Charlie Cook doesn’t have high prospects for Democrats this November. From the new Economist:
The elections in 2008 were unique in recent history for the number of young who voted; [Cook] cannot see that happening again. The enthusiasm gap has persisted for several months now, and is unlikely to close in the three that remain before election day, according to [Jeff] Jones [of Gallup]. Gallup, meanwhile, has found no discernible increase in support for the Democrats among Latinos since Arizona adopted its controversial immigration law. And the huge Democratic votes in 2006 and 2008 were always going to be hard to maintain, even in the best of circumstances.
The Democrats’ best hope, in Mr Cook’s view, lies not in courting the party base but in denigrating the Republicans. That may help to remind disillusioned supporters why they voted Democratic in the first place. It could also give wavering independent voters pause.

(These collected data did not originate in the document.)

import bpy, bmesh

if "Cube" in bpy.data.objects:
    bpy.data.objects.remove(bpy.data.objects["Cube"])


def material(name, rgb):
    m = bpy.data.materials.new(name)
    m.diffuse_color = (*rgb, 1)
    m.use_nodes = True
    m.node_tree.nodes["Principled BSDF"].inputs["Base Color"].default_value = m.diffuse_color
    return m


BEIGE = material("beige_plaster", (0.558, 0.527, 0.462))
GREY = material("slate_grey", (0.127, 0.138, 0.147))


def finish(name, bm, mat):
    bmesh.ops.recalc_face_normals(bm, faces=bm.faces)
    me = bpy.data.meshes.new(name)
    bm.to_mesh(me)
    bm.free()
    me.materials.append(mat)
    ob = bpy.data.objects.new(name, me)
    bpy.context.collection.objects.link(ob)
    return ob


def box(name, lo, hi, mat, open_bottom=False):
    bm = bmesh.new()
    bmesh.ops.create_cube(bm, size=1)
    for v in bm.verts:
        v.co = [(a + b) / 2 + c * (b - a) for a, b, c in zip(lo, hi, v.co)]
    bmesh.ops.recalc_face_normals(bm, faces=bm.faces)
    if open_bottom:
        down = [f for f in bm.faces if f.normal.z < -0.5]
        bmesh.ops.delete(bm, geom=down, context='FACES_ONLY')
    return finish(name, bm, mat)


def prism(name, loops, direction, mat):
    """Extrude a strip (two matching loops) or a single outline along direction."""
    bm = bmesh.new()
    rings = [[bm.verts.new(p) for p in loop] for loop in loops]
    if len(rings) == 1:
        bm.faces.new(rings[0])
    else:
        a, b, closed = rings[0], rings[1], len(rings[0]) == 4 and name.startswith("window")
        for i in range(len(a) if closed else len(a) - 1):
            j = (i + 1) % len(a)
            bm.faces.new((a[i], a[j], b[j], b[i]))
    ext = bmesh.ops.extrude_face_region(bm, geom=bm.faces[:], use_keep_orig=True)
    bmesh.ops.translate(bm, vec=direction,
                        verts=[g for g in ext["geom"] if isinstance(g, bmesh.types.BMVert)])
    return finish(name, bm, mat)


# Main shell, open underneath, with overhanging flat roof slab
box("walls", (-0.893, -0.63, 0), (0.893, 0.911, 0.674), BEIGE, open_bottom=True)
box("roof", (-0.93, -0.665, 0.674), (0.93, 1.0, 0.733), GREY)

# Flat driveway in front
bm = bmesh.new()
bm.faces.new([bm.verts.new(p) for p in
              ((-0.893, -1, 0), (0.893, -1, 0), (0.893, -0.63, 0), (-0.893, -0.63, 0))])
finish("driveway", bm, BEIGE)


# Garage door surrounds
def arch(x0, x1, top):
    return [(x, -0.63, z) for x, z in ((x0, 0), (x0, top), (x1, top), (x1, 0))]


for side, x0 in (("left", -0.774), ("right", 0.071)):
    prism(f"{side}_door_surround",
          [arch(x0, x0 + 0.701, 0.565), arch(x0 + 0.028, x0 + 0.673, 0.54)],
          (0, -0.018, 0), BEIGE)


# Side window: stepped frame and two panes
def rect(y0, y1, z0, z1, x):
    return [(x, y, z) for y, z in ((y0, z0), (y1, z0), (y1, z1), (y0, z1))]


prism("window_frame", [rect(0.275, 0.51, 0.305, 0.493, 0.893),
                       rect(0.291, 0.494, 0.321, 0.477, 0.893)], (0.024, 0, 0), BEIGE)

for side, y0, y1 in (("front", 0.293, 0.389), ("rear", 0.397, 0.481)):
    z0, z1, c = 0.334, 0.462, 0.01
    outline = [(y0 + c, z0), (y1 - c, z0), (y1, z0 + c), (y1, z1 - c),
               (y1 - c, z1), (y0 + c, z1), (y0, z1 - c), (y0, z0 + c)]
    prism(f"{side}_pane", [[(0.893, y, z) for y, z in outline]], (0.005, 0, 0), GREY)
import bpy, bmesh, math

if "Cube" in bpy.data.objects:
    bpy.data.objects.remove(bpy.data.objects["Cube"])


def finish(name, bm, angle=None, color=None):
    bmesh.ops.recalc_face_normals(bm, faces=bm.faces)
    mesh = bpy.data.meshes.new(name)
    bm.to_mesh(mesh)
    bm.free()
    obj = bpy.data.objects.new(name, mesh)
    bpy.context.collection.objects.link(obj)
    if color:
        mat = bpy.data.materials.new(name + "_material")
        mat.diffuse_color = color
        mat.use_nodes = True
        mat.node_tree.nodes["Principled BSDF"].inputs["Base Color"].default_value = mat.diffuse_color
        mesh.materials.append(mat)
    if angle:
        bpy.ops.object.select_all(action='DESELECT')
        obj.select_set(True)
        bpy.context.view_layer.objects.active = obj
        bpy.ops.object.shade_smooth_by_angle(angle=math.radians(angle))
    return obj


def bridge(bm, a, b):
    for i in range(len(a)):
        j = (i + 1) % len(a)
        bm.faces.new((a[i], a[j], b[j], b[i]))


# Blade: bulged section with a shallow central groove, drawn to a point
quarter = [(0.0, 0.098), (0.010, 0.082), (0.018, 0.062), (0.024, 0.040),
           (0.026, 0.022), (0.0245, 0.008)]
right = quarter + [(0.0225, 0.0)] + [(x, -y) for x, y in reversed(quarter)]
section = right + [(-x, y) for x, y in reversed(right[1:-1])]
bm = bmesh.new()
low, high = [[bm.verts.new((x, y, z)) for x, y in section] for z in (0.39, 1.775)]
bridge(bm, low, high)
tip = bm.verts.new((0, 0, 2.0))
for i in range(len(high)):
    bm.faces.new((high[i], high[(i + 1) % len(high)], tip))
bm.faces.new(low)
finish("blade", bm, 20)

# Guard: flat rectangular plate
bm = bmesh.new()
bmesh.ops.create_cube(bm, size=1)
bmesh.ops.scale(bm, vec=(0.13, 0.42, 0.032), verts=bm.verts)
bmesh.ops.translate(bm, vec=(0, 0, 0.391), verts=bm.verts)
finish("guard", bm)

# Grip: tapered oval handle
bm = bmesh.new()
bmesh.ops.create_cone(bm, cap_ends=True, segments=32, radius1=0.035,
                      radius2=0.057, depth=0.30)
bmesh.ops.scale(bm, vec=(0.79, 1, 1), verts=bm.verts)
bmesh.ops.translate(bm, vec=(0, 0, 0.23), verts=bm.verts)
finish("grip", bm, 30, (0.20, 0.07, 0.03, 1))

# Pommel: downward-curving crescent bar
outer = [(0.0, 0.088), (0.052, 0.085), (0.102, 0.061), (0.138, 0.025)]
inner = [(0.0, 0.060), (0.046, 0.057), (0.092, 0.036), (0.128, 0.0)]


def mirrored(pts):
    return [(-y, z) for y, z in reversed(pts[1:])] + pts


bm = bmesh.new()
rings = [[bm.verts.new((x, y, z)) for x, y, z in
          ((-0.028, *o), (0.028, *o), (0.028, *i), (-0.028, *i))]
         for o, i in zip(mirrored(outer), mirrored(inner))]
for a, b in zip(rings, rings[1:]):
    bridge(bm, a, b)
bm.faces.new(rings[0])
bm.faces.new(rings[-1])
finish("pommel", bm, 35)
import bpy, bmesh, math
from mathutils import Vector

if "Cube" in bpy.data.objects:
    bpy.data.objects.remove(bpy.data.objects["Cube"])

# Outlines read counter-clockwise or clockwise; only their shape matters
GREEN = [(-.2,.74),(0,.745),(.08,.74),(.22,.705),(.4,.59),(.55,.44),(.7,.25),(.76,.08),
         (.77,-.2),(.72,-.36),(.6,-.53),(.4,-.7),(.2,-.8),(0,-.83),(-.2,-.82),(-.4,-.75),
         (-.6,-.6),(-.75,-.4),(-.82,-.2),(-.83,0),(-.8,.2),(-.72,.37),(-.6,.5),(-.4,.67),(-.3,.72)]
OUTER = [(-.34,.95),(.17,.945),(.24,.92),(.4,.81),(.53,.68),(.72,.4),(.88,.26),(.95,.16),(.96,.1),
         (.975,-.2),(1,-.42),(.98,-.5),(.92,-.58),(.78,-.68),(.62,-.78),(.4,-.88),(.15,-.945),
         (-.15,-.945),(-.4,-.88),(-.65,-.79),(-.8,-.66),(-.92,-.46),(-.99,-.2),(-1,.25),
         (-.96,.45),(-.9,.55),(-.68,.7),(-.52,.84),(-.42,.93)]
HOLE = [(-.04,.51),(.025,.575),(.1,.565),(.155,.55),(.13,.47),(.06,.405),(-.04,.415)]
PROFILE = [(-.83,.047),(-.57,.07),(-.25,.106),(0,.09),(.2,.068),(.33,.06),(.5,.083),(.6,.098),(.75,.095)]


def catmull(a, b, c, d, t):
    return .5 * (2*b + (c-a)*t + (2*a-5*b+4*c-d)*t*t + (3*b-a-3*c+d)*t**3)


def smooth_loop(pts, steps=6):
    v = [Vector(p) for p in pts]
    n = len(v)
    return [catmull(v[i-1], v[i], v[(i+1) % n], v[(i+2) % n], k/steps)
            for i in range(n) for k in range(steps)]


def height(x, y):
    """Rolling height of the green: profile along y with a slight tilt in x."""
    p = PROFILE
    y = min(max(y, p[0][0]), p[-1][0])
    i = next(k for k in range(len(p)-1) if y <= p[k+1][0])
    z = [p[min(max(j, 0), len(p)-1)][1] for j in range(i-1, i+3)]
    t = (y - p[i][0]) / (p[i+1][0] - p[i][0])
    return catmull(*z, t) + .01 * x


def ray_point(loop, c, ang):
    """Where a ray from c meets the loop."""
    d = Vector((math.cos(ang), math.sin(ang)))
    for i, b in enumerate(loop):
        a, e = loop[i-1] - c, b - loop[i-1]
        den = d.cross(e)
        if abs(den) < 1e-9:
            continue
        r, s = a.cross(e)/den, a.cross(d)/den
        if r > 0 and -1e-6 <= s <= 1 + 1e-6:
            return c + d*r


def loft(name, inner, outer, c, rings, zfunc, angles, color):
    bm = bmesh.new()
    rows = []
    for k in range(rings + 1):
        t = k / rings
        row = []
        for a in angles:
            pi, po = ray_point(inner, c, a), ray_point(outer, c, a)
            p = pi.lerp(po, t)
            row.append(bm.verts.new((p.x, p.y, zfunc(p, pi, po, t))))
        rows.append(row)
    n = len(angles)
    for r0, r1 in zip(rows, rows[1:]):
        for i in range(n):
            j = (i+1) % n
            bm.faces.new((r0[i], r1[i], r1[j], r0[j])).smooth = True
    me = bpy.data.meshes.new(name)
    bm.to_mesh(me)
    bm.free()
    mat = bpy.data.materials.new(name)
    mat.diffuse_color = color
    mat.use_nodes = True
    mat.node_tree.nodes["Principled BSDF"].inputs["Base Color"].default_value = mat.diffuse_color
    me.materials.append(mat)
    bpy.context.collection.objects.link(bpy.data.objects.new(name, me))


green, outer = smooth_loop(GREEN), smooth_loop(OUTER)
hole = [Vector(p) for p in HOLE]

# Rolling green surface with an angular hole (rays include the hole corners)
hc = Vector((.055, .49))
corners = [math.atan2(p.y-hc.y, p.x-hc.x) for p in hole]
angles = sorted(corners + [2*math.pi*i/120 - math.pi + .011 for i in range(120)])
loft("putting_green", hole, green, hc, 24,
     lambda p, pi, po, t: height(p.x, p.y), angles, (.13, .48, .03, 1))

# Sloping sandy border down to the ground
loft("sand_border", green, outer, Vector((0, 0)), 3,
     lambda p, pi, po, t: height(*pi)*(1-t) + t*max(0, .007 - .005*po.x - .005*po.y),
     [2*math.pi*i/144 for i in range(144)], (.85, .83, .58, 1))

But the tactic’s chief benefit may lie in dampening the support of Republican cadres for their party.
Indeed, the Democrats’ leaders seem to have adopted this strategy already. They are trying to frame the election as a choice between their reforms, however imperfect, and a return to the failed policies of Mr Bush. Mr Obama is likening the Republican Party to a driver who, having crashed into a ditch, waits for someone else to pull the car out and then asks for the keys back. It’s a far cry from “Yes we can”.